Huang said Guilin is also striving to give foreign tourists visas upon arrival, but the central government is still considering the request, and "details of the policy still need more discussion".
Guilin was endorsed by the National Development and Reform Commission, China's economic planner, in November, which means the central government will offer favorable policies in support of Guilin's development of its tourism industry.
Wang Wei, director of the social development department of the National Development and Reform Commission, said on Tuesday that special policies will be applied to Guilin to support its development.
So far, the NDRC has approved Hainan and Yunnan provinces as well as Guilin as three reform pilot areas, aiming to explore a way to develop the environment-friendly tourism industry instead of developing polluting industries.
Hainan, at the southern tip of China, has received such favorable policies, including allowing mainland travelers to buy duty-free goods worth up to 8,000 yuan ($1,290) as long as the visitors leave the island by air.
Zhao Leqin, Party chief of Guilin, said special policies will be tailored to support Guilin's development and benefit residents' life as well.
The city government aims to have the tourism industry account for 20 percent of its GDP by 2015, up from the current 18.1 percent, he said.
The city has been appreciated by visitors from both home and abroad, including about 160 presidents and leaders - among them was US president Richard Nixon during his visit to China in 1972.
Scenery of the city appears on the back of the 20 yuan note.
About 200,000 people work in the city's tourism sector.
Huang said the city will continue to have environmental protection on the top of its agenda.
There are three State-level nature reserves and eight provincial-level reserves in Guilin to protect its Lijiang River. The area of nature reserves accounts for 14 percent of the city's territory, he said.
Three reservoirs were built in the upstream of Lijiang River between 2006 and 2010 to prevent the river from drying up in dry periods, he said.

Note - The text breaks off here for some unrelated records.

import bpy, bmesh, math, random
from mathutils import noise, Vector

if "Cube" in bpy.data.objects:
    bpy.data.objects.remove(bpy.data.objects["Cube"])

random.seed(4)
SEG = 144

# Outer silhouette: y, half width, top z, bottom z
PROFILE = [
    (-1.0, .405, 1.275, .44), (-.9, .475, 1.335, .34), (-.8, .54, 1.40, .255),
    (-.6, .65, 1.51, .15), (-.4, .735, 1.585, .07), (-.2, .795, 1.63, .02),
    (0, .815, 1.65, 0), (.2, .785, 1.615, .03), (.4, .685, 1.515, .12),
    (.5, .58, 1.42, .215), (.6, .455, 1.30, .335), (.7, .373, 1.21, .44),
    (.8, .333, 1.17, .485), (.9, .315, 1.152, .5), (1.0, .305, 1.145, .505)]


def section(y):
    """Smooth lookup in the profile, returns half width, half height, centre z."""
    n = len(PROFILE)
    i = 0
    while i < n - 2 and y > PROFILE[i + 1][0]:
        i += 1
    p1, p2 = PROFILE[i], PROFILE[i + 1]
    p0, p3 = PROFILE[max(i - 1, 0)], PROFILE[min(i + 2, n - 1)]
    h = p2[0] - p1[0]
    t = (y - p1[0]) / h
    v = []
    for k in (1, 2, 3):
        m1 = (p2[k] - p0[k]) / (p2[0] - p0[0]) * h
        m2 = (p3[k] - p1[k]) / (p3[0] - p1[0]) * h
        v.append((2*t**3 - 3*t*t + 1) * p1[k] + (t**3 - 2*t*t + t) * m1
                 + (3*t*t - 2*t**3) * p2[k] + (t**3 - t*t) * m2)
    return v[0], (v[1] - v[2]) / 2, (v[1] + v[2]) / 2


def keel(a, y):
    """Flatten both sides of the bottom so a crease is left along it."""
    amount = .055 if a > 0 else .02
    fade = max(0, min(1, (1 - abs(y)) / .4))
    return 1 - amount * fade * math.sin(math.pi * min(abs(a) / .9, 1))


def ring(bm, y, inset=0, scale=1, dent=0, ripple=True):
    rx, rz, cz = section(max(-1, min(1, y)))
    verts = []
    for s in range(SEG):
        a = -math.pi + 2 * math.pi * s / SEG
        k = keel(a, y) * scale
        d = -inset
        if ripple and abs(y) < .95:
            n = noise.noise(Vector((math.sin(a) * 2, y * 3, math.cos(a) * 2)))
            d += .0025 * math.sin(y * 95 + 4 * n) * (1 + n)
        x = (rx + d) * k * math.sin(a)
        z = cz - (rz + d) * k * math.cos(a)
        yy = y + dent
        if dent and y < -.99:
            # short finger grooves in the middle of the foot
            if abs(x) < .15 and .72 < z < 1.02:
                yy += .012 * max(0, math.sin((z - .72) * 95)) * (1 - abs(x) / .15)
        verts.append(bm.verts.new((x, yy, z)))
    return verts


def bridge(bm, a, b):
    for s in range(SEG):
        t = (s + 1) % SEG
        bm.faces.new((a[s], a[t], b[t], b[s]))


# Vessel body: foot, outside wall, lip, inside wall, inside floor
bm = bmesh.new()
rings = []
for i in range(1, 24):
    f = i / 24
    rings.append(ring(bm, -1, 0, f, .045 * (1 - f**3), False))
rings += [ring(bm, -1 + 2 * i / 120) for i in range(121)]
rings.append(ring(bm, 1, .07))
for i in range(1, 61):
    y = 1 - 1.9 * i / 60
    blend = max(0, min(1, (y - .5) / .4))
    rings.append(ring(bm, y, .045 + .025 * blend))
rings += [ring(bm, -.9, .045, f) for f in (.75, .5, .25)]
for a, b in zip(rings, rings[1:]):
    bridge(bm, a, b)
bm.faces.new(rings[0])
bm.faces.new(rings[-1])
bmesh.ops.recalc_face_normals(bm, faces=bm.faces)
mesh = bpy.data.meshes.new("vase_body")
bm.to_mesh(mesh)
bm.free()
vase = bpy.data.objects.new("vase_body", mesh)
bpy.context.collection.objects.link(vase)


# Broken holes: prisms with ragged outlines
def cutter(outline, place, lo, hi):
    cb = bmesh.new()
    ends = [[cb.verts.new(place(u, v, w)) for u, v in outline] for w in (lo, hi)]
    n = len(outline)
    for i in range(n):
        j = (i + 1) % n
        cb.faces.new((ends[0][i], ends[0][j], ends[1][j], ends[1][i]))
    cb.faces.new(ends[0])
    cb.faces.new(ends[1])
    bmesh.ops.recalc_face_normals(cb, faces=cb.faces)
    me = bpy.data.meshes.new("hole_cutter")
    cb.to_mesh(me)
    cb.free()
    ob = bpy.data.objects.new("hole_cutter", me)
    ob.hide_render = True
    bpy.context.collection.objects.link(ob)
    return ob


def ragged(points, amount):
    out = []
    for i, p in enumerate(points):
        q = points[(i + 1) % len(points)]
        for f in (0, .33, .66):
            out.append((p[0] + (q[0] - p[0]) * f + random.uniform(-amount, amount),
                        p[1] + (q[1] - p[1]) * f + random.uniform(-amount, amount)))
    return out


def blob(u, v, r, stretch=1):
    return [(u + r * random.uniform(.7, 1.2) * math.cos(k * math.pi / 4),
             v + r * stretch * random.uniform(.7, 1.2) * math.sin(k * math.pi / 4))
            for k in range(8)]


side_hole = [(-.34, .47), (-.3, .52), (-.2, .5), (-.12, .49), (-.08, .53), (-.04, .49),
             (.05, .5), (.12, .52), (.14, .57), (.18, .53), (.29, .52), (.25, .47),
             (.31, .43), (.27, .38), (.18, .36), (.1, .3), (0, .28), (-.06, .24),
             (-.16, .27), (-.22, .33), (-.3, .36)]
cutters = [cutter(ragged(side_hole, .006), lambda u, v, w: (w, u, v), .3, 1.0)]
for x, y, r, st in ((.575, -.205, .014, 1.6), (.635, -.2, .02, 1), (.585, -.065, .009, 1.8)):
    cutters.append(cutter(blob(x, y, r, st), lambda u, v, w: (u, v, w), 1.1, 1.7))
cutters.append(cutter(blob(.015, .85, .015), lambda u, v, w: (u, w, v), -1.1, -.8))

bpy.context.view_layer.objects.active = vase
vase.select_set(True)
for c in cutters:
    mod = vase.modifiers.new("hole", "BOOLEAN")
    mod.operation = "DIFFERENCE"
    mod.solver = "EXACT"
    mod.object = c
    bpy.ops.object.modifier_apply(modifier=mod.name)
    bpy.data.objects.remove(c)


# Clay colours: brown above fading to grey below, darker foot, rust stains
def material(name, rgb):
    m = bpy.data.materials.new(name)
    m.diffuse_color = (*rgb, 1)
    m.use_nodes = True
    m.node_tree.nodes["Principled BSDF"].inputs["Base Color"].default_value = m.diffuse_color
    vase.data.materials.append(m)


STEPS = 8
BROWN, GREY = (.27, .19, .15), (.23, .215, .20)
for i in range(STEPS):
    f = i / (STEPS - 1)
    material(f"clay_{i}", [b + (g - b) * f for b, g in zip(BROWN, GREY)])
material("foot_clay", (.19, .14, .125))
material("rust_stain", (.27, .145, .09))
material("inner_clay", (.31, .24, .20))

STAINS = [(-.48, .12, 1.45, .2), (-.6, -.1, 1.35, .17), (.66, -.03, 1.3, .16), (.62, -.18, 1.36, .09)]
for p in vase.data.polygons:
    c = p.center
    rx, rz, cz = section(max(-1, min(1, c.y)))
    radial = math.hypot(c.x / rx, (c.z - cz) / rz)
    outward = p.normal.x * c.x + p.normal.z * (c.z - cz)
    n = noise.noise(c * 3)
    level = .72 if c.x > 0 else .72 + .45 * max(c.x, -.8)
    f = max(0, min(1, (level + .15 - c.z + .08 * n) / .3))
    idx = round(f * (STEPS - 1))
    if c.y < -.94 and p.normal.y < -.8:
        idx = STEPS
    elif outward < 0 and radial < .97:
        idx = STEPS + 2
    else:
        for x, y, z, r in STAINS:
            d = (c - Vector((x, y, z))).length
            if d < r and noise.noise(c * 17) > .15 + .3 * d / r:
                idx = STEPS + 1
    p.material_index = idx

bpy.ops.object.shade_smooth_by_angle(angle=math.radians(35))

The city will soon work to clear pollution in the river caused by agriculture, he said.
(China Daily 03/27/2013 page5)